Joni Elsenpeter is a UI labor relations specialist, which means she works with campus departments and employees to resolve or improve work-related issues. Previously she worked in university administration, hearing labor grievances. She has a UI master’s degree in organizational communication and is working on a second master’s through the Institute of Labor and Industrial Relations. She is also known by the name Joni Laurence, which she uses when singing and performing. She has two CDs to her credit. Her latest, "Daphne Speaks," was released last week.
How did you get interested in a career concerning labor and work issues?
I was a speech communications major as an undergraduate at Northeast Missouri State University, now called Truman State. I always knew I wanted to do something that would make the workplace a better place to be. I didn’t know exactly how, but that’s the degree I chose, knowing this is the kind of work I wanted to do.
What inspired you as a teen-ager to be concerned with making workplaces better?
I think it had a lot to do with my mom. She was a clerk in a trucking company and always had terrible managers, a terrible work environment and came home very tired and disillusioned. I thought if there was a way, I’d try to make the workplace a better place for people to be.
Is your mom still there?
She’s retired and is a weaver now. A fiber artist, she calls herself.
Where did you grow up?
I grew up in Quincy.
I understand you started playing guitar when you were a young teen, but then gave it up.
Yes, I started when I was 12. I learned to play one song – ‘Mrs. Robinson’ by Simon and Garfunkel. I didn’t play after that until I was about 21. I met someone who played and I said ‘Oh, I think I know how to play "Mrs. Robinson." ’ That’s when I really started playing again.
Did you always sing and think you had a good voice?
No, I was very, very shy as a child and didn’t sing for hardly anyone. My mom played guitar when I was a kid and we’d written a song together that she wanted me to sing for my grandma. She played the introduction on the guitar and I was going to sing but I just couldn’t get it out. I couldn’t do it. It took me a long time to find my voice and the more I sing the more adventurous I get in finding out what my voice can do.
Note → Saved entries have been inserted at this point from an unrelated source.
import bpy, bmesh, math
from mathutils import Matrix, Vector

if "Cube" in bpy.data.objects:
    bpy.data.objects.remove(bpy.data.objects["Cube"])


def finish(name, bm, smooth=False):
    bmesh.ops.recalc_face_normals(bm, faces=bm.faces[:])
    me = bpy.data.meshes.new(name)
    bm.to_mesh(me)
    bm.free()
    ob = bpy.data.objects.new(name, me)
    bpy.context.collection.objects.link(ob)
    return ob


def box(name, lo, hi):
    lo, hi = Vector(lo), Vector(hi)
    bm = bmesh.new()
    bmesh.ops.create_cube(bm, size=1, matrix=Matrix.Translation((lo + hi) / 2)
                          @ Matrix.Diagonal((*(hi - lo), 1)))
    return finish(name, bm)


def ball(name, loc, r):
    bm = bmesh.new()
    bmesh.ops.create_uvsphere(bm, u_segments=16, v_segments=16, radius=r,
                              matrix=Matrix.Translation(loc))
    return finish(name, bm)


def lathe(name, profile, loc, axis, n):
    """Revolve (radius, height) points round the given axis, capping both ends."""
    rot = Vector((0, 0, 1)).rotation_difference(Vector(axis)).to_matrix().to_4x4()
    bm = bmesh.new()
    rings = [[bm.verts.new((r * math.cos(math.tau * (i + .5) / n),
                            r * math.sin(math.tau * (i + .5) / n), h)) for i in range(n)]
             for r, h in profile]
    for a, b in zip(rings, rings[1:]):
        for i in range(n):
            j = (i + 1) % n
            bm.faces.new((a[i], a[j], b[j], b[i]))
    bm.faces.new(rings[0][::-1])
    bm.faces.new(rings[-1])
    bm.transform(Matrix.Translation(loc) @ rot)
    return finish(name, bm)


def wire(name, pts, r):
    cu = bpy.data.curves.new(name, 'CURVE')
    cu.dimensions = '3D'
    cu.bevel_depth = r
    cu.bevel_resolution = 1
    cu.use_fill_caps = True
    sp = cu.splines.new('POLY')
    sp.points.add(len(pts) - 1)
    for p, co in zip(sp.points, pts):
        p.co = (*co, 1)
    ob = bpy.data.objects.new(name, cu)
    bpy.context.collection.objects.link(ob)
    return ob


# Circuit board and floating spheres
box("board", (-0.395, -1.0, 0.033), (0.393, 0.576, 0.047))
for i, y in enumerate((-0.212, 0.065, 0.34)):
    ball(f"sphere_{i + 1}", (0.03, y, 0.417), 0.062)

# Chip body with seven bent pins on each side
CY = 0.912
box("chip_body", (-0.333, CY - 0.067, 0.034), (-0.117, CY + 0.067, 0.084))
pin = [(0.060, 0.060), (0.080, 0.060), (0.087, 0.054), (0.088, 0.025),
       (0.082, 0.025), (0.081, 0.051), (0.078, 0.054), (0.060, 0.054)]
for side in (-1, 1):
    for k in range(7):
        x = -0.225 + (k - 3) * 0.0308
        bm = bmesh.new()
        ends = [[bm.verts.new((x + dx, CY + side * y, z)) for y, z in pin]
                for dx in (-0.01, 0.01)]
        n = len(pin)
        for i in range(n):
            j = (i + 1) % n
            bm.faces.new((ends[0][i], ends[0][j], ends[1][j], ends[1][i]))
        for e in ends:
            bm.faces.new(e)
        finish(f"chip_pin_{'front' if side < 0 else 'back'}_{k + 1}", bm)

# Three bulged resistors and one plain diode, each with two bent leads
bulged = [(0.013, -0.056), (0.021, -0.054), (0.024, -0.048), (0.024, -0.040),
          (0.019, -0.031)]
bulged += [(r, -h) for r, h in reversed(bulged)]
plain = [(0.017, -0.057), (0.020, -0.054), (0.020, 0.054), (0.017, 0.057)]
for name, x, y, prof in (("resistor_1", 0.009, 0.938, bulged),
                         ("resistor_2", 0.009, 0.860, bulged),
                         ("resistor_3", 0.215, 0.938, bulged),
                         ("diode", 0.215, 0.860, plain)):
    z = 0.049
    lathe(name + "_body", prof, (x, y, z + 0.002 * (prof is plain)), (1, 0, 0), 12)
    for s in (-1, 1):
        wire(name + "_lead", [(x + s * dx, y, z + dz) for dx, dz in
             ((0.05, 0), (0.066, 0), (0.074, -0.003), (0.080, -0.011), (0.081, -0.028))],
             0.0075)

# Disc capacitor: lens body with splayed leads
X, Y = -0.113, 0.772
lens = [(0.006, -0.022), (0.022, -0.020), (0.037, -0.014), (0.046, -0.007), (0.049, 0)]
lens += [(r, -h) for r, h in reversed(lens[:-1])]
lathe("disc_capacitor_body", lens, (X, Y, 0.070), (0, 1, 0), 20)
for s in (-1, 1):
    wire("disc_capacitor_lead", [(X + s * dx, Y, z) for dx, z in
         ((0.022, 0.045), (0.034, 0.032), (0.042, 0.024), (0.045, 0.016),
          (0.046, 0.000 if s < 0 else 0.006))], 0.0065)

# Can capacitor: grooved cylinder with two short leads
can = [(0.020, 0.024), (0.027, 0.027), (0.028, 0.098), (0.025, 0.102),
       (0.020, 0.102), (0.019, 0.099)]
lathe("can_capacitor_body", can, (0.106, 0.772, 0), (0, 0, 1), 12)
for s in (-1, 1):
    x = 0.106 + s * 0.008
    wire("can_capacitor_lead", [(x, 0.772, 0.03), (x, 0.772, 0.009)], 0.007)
You previously played in Dear Connie, a local group. What’s happened since you’ve been performing solo?
The very first song on my first CD, ‘Short Time’ is called ‘Courtyard Café’ and it’s about the very first time I performed solo, which was at the Illini Union on an open stage. It was very nerve-racking. But you get over it. The more you do it, the better you get at it. Now I have two CDs and performing is something I want to do.
My short-term goal right now is building a following locally and regionally -- in Peoria, Bloomington, Springfield and Chicago.
Are you married and how do you spend your free time?
No, I’m not married. I have a partner. We have a house and we have four cats and a dog and lots of really great friends. I also volunteer at A Woman’s Fund and I’m on the board of directors. Between all of that, music and work, my life is very full.
Your last name is Elsenpeter. Why did you choose the stage name Laurence?
Elsenpeter is not an easy name to remember or say, so I chose not to use it. But Laurence is my brother’s middle name and my mom, as a fiber artist, has taken the name Laurence as a last name. So I thought I’d follow suit.
Does your job as a labor relations specialist and you performing have anything to do with each other? Do they complement each other?
They’re very different. When I’m doing music I don’t think a thing about work. And when I’m doing my job I don’t think much about music. They seem to be pretty separate.
Are you hoping to be rich and famous?
Oh, I’d love to be rich and famous, but I don’t think it will be because of music. And I don’t know that I would want that anyway. I’d rather stay independent and work with other independent artists and have a lot more artistic control over what I’m doing and how I’m doing it.
How do you describe yourself? Labor relations specialist/singer-songwriter?
I hardly ever put those two titles together. Part of it is the name. Joni Elsenpeter is the labor relations specialist. Joni Laurence is the singer-songwriter. It’s only been in the last month that I’ve decided that I need to start meshing those two lives. This [interview] is an example. I’d like people to know I am a labor relations specialist on campus and hey, I also sing and play guitar. So I’m really trying hard to get over that hump of keeping those two lives separate.
I am really all the same person. I can do labor relations and I can sing and write songs.